[Collected data entries]
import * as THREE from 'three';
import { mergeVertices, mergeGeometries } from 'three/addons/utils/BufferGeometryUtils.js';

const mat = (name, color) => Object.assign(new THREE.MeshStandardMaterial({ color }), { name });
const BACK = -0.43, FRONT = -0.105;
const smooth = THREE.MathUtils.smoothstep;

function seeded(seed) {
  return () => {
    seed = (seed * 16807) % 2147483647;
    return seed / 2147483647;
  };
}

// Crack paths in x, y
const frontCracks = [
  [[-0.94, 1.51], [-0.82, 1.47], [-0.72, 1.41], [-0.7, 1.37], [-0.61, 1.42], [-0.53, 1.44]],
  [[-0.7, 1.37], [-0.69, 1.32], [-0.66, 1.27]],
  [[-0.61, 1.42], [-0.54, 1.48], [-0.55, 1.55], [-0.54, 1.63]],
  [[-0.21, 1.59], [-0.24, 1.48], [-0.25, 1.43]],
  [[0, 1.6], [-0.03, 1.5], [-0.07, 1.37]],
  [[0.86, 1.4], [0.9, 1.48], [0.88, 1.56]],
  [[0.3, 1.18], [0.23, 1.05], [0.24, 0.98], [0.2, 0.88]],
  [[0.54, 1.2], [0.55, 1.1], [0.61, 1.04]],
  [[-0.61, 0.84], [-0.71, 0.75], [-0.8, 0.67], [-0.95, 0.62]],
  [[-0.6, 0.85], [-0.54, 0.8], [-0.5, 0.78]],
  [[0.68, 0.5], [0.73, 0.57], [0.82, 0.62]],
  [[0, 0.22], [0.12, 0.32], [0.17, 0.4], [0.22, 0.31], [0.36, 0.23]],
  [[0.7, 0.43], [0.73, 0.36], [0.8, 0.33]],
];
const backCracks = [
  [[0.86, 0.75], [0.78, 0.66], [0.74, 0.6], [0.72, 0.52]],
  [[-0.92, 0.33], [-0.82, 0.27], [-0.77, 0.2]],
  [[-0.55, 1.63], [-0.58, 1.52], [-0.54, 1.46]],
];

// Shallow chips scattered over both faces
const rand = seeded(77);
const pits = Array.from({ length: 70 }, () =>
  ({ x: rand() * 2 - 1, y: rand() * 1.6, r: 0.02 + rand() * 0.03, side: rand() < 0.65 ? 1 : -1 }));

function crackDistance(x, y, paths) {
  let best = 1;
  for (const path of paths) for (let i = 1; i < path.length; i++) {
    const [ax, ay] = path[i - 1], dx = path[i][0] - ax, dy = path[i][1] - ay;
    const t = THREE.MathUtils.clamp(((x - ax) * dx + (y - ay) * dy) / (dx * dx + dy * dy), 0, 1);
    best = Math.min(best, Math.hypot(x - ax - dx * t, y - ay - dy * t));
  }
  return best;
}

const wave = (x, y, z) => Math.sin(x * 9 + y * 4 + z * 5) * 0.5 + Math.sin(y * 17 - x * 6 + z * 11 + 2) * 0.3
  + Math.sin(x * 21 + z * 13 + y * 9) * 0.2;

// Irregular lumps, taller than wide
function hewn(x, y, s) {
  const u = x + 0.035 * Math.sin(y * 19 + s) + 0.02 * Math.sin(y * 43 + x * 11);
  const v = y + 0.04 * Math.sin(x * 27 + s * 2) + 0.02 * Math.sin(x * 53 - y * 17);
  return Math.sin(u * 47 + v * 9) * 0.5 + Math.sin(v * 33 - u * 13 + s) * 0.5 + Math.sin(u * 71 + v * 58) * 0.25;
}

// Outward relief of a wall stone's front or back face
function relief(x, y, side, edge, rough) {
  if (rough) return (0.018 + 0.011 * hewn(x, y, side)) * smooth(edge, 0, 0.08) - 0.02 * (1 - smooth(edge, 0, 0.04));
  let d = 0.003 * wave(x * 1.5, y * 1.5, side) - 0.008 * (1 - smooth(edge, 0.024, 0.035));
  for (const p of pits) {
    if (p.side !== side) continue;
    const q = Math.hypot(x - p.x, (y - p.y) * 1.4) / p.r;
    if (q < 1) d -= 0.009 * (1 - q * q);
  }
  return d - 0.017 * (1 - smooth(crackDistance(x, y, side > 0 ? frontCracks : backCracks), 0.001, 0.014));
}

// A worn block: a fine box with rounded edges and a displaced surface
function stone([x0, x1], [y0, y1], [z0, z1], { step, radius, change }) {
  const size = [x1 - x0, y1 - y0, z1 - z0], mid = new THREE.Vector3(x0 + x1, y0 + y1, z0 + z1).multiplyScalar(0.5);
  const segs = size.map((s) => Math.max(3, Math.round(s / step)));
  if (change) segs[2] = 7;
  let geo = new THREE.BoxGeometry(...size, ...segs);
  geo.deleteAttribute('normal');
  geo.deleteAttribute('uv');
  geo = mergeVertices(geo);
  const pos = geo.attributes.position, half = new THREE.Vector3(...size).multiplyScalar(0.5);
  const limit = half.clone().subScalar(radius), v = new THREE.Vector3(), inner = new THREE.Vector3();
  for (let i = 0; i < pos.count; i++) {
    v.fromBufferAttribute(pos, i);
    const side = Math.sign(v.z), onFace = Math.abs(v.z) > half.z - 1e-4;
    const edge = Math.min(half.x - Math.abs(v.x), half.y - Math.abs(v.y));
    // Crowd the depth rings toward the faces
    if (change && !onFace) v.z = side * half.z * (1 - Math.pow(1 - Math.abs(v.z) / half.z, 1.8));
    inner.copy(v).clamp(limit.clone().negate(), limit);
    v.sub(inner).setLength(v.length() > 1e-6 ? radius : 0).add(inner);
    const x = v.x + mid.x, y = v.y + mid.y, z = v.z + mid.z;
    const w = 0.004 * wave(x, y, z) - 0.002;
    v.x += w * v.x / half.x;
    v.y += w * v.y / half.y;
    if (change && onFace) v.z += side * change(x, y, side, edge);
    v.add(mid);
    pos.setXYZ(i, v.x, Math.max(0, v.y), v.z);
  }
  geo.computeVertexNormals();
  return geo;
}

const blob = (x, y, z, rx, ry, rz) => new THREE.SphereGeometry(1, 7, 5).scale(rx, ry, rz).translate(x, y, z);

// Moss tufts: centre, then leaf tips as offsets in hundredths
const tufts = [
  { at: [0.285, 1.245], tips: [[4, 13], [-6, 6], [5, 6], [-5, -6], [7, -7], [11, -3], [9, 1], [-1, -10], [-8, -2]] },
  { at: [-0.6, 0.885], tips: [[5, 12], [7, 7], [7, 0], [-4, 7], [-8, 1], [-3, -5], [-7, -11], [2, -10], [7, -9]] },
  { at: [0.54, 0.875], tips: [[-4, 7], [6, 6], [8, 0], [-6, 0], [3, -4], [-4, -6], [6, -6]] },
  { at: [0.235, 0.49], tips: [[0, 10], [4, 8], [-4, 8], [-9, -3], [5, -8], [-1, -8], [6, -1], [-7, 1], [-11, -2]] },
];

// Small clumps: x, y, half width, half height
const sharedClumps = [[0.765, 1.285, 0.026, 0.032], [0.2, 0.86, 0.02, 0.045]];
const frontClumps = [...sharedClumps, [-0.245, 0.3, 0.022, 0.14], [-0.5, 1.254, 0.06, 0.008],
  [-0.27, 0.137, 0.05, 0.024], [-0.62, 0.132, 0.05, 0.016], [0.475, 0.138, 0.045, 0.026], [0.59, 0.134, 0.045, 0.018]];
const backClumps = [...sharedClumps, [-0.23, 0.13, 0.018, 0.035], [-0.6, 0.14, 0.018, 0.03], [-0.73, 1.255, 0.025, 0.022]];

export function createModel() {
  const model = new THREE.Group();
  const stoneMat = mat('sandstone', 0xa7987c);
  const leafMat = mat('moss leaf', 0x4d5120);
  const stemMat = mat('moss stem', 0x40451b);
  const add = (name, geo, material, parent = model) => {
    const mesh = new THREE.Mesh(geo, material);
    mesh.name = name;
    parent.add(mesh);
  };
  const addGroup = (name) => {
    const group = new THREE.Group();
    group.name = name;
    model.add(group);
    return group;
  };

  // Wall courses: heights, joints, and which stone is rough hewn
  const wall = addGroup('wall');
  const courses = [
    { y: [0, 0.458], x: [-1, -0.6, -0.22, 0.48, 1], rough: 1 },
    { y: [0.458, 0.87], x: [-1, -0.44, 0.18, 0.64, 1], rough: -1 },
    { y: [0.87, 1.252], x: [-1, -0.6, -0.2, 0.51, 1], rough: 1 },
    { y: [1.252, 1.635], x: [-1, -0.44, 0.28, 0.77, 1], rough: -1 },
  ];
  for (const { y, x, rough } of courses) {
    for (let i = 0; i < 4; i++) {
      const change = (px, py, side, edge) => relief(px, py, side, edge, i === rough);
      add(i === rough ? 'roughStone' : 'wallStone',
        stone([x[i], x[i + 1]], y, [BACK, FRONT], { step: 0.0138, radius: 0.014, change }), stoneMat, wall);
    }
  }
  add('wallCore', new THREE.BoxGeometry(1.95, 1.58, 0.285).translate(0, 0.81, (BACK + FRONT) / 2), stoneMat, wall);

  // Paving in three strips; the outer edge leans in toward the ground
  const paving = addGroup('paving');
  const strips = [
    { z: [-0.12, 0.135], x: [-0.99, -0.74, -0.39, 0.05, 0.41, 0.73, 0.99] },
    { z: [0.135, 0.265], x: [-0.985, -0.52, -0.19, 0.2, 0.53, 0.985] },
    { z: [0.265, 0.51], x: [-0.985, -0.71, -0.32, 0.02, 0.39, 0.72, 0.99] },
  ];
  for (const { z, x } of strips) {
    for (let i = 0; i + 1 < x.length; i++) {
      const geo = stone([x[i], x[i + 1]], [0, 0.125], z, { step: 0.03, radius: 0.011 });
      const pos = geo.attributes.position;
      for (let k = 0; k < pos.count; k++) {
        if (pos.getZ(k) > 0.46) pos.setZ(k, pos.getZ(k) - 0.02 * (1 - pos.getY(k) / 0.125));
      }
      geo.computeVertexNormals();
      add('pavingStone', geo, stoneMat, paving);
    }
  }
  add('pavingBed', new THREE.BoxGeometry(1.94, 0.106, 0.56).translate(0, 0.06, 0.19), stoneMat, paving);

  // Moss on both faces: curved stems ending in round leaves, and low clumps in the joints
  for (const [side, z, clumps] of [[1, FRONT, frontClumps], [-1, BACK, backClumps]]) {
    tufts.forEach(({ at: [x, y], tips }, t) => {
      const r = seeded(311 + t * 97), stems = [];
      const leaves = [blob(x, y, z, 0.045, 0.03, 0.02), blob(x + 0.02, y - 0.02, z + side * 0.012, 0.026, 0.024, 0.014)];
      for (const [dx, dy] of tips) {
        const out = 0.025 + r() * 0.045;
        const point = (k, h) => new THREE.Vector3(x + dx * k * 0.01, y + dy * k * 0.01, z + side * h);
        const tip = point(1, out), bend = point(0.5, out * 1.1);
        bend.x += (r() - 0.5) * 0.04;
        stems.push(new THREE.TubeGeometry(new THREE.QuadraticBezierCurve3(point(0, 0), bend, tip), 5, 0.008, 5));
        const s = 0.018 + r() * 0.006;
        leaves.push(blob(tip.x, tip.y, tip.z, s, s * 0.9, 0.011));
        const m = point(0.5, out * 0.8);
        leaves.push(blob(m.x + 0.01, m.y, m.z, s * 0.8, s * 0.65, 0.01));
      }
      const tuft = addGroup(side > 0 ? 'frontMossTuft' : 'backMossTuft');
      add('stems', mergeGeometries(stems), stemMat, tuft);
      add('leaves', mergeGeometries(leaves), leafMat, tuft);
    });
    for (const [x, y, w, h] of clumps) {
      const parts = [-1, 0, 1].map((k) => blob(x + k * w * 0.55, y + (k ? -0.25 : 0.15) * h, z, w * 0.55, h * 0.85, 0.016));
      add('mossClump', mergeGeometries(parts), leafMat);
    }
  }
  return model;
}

## Required work
Beginning with the line that has "geo.deleteAttribute('normal');" and ending with the line that has "const edge = Math.min(half.x", set down the lines above exactly and include no others.

## Worked solution
  geo.deleteAttribute('normal');
  geo.deleteAttribute('uv');
  geo = mergeVertices(geo);
  const pos = geo.attributes.position, half = new THREE.Vector3(...size).multiplyScalar(0.5);
  const limit = half.clone().subScalar(radius), v = new THREE.Vector3(), inner = new THREE.Vector3();
  for (let i = 0; i < pos.count; i++) {
    v.fromBufferAttribute(pos, i);
    const side = Math.sign(v.z), onFace = Math.abs(v.z) > half.z - 1e-4;
    const edge = Math.min(half.x - Math.abs(v.x), half.y - Math.abs(v.y));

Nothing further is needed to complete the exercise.